If you really don’t fancy hiking alone, it’s totally understandable. There’s a lot that can go wrong on a hike, from sprained ankles to wildlife encounters. Lots of people opt to go hiking with a dog for company and safety. You can adopt one tomorrow, but you’ve probably got friends who’d gladly lend you theirs to get it some free exercise and doggy care.

A man running up a mountain with his dog

Lots of people opt to go hiking with a dog for company and safety (Image credit: Thiemi Higashi / EyeEm)

Don’t fixate on the finish

If you are very slow, one of the problems can be getting to the summit before dark, or before those pesky afternoon storms roll in. Here’s another place where you can adjust your attitude and expectations of yourself and essentially hike for time rather than distance or destination. There’s absolutely no shame in turning back before you get to the perceived finish line, and it can be good to pick hikes that don’t have a set destination, such as forest strolls and coastal walks.

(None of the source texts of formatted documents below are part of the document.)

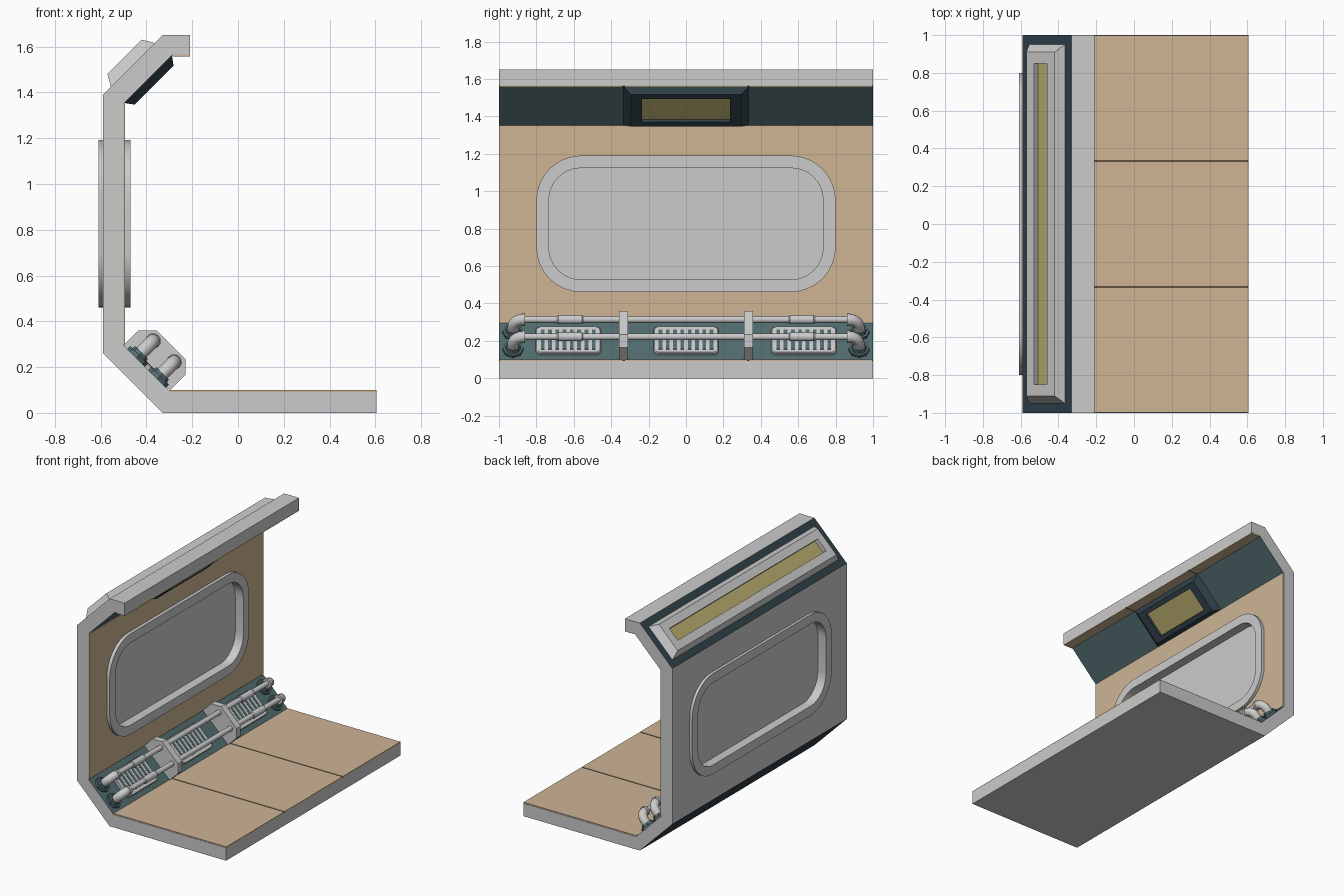
import bpy, bmesh, math
from mathutils import Vector, Matrix

if "Cube" in bpy.data.objects:
    bpy.data.objects.remove(bpy.data.objects["Cube"])


def material(name, rgb):
    m = bpy.data.materials.new(name)
    m.diffuse_color = (*rgb, 1)
    m.use_nodes = True
    m.node_tree.nodes["Principled BSDF"].inputs["Base Color"].default_value = m.diffuse_color
    return m


GREY = material("light grey", (0.60, 0.60, 0.60))
TAN = material("tan", (0.62, 0.46, 0.30))
TEAL = material("teal", (0.085, 0.15, 0.16))
NAVY = material("dark navy", (0.03, 0.052, 0.068))
LAMP = material("lamp yellow", (0.48, 0.41, 0.155))
BROWN = material("dark brown", (0.12, 0.085, 0.05))


def loft(name, rings, mats, M=Matrix(), cap=True, closed=False, smooth=False):
    """Skin quads between rings of points; the last cap uses the last material."""
    bm = bmesh.new()
    vr = [[bm.verts.new(M @ Vector(p)) for p in r] for r in rings]
    n = len(rings[0])
    pairs = list(zip(vr, vr[1:])) + ([(vr[-1], vr[0])] if closed else [])
    for a, b in pairs:
        for i in range(n):
            j = (i + 1) % n
            bm.faces.new((a[i], a[j], b[j], b[i]))
    if cap and not closed:
        bm.faces.new(vr[0])
        bm.faces.new(vr[-1]).material_index = len(mats) - 1
    bmesh.ops.recalc_face_normals(bm, faces=bm.faces)
    me = bpy.data.meshes.new(name)
    bm.to_mesh(me)
    bm.free()
    for m in mats:
        me.materials.append(m)
    if smooth:
        me.shade_smooth()
        me.set_sharp_from_angle(angle=math.radians(35))
    ob = bpy.data.objects.new(name, me)
    bpy.context.collection.objects.link(ob)
    return ob


def prism(name, pts, y0, y1, mats):
    return loft(name, [[(x, y, z) for x, z in pts] for y in (y0, y1)], mats)


def box(name, x0, x1, y0, y1, z0, z1, mat, M=Matrix()):
    return loft(name, [[(x0, y0, z), (x1, y0, z), (x1, y1, z), (x0, y1, z)] for z in (z0, z1)], [mat], M)


def rounded(w, h, r, seg=8):
    """Rounded rectangle as (a, b) pairs from half sizes."""
    pts = []
    for k, (sx, sy) in enumerate(((1, 1), (-1, 1), (-1, -1), (1, -1))):
        for i in range(seg + 1):
            t = math.pi / 2 * (k + i / seg)
            pts.append((sx * (w - r) + r * math.cos(t), sy * (h - r) + r * math.sin(t)))
    return pts


def frame(x, z, s, n):
    """Local axes on a sloped panel: along slope, along y, outwards."""
    s, n = Vector(s).normalized(), Vector(n).normalized()
    return Matrix(((s.x, 0, n.x, x), (s.y, 1, n.y, 0), (s.z, 0, n.z, z), (0, 0, 0, 1)))


def tube(name, pts, radii, s, M, mat, sides=16):
    """Tube along (y, n) points at slope position s."""
    P = [Vector(p) for p in pts]
    rings = []
    for i, p in enumerate(P):
        t = (P[min(i + 1, len(P) - 1)] - P[max(i - 1, 0)]).normalized()
        ring = []
        for k in range(sides):
            a = 2 * math.pi * k / sides
            c, d = radii[i] * math.cos(a), radii[i] * math.sin(a)
            ring.append((s + c, p.x - t.y * d, p.y + t.x * d))
        rings.append(ring)
    return loft(name, rings, [mat], M, smooth=True)


def bezel(name, M, base, top, opening, height, depth, mat):
    """Tapered lamp housing with a recessed light."""
    def ring(hw, hl, n):
        return [(-hw, -hl, n), (hw, -hl, n), (hw, hl, n), (-hw, hl, n)]
    loft(name, [ring(*base, 0), ring(*top, height), ring(*opening, height),
                ring(*opening, height - depth)], [mat, LAMP], M)


# Shell cross-section, chamfers coloured by direction
shell = prism("hull_shell", [(0.605, 0), (-0.33, 0), (-0.59, 0.26), (-0.59, 1.39), (-0.33, 1.65),
                             (-0.21, 1.65), (-0.21, 1.565), (-0.285, 1.565), (-0.5, 1.35),
                             (-0.5, 0.295), (-0.297, 0.092), (0.605, 0.092)], -1, 1, [GREY, NAVY, TEAL])
for p in shell.data.polygons:
    if abs(p.normal.x) > 0.3 and abs(p.normal.z) > 0.3:
        p.material_index = 1 if p.normal.x < 0 else 2
    elif abs(p.normal.y) > 0.9:
        p.material_index = 0

# Tan wall lining
wall = box("wall_panel", -0.501, -0.493, -0.998, 0.998, 0.298, 1.352, TAN)

# Floor and ceiling tiles with dark joints
for i in range(3):
    y0 = -1 + i * 2 / 3
    a, b = y0 + (0.006 if i else 0.002), y0 + 2 / 3 - (0.006 if i < 2 else 0.002)
    prism("floor_tile", [(-0.298, 0.091), (0.605, 0.091), (0.605, 0.1), (-0.3, 0.1)], a, b, [TAN])
    box("ceiling_tile", -0.285, -0.21, a, b, 1.557, 1.566, TAN)
for y in (-1 / 3, 1 / 3):
    box("floor_joint", -0.298, 0.605, y - 0.007, y + 0.007, 0.091, 0.097, BROWN)
    box("ceiling_joint", -0.285, -0.21, y - 0.007, y + 0.007, 1.56, 1.566, BROWN)

# Window: opening, frame and pane
ZC = 0.826


def window_ring(w, h, r, x):
    return [(x, a, ZC + b) for a, b in rounded(w, h, r)]


cutter = loft("window_cutter", [window_ring(0.765, 0.33, 0.2, x) for x in (-0.7, -0.4)], [GREY])
cutter.hide_render = True
for ob in (shell, wall):
    mod = ob.modifiers.new("opening", 'BOOLEAN')
    mod.object = cutter
    mod.operation = 'DIFFERENCE'
    bpy.context.view_layer.objects.active = ob
    bpy.ops.object.modifier_apply(modifier="opening")
bpy.data.objects.remove(cutter)
outer, inner = (0.8, 0.365, 0.24), (0.733, 0.298, 0.17)
loft("window_frame", [window_ring(*outer, -0.61), window_ring(*outer, -0.47),
                      window_ring(*inner, -0.47), window_ring(*inner, -0.61)], [GREY], closed=True, smooth=True)
loft("window_pane", [window_ring(*inner, x) for x in (-0.545, -0.535)], [GREY])

# Outer roof light and inner ceiling lamp
bezel("roof_light", frame(-0.46, 1.52, (1, 0, 1), (-1, 0, 1)),
      (0.135, 0.95), (0.106, 0.91), (0.048, 0.85), 0.05, 0.03, GREY)
bezel("ceiling_lamp", frame(-0.3925, 1.4575, (1, 0, 1), (1, 0, -1)),
      (0.147, 0.335), (0.12, 0.295), (0.088, 0.235), 0.037, 0.022, NAVY)

# Lower service panel: vents, pipes and brackets
LOW = frame(-0.399, 0.194, (1, 0, -1), (1, 0, 1))
for yc in (-0.63, 0, 0.63):
    plate = [[(b * k, yc + a * k, n) for a, b in rounded(0.175, 0.1, 0.03, 4)]
             for n, k in ((0, 1), (0.016, 1), (0.02, 0.97))]
    loft("vent_plate", plate, [GREY], LOW)
    for i in range(8):
        y = yc + (i - 3.5) * 0.039
        box("vent_slot", -0.075, 0.075, y - 0.01, y + 0.01, 0.018, 0.0215, TEAL, LOW)

PN = 0.105
for s in (-0.065, 0.065):
    tube("pipe", [(-0.87, PN), (0.87, PN)], [0.018] * 2, s, LOW, GREY)
    for d in (-1, 1):
        tube("pipe_sleeve", [(d * y, PN) for y in (0.55, 0.557, 0.683, 0.69)],
             [0.019, 0.024, 0.024, 0.019], s, LOW, GREY)
        bend = [(d * 0.925, 0.0)]
        for i in range(7):
            t = math.pi / 2 * i / 6
            bend.append((d * (0.87 + 0.055 * math.cos(t)), PN - 0.055 + 0.055 * math.sin(t)))
        tube("pipe_elbow", bend, [0.03] * 8, s, LOW, GREY)
        tube("elbow_collar", [(d * 0.878, PN), (d * 0.86, PN)], [0.034] * 2, s, LOW, GREY)
        tube("elbow_flange", [(d * 0.925, n) for n in (0, 0.018, 0.018, 0.034)],
             [0.055, 0.055, 0.042, 0.038], s, LOW, TEAL, 8)

for y in (-0.335, 0.335):
    prism("pipe_bracket", [(-0.5, 0.295), (-0.435, 0.36), (-0.355, 0.36), (-0.23, 0.235),
                           (-0.23, 0.165), (-0.297, 0.098)], y - 0.024, y + 0.024, [GREY])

Pick shorter hikes

If getting to a lovely viewpoint, summit, or alpine lake really is important to you, another good strategy is to just pick shorter hikes to begin with. A lake that’s two miles or less away can be just as lovely as one that’s six miles in, and more realistic for you.

Julia Clarke is a staff writer for Advnture.com and the author of the book Restorative Yoga for Beginners. She loves to explore mountains on foot, bike, skis and belay and then recover on the the yoga mat. Julia graduated with a degree in journalism in 2004 and spent eight years working as a radio presenter in Kansas City, Vermont, Boston and New York City before discovering the joys of the Rocky Mountains. She then detoured west to Colorado and enjoyed 11 years teaching yoga in Vail before returning to her hometown of Glasgow, Scotland in 2020 to focus on family and writing.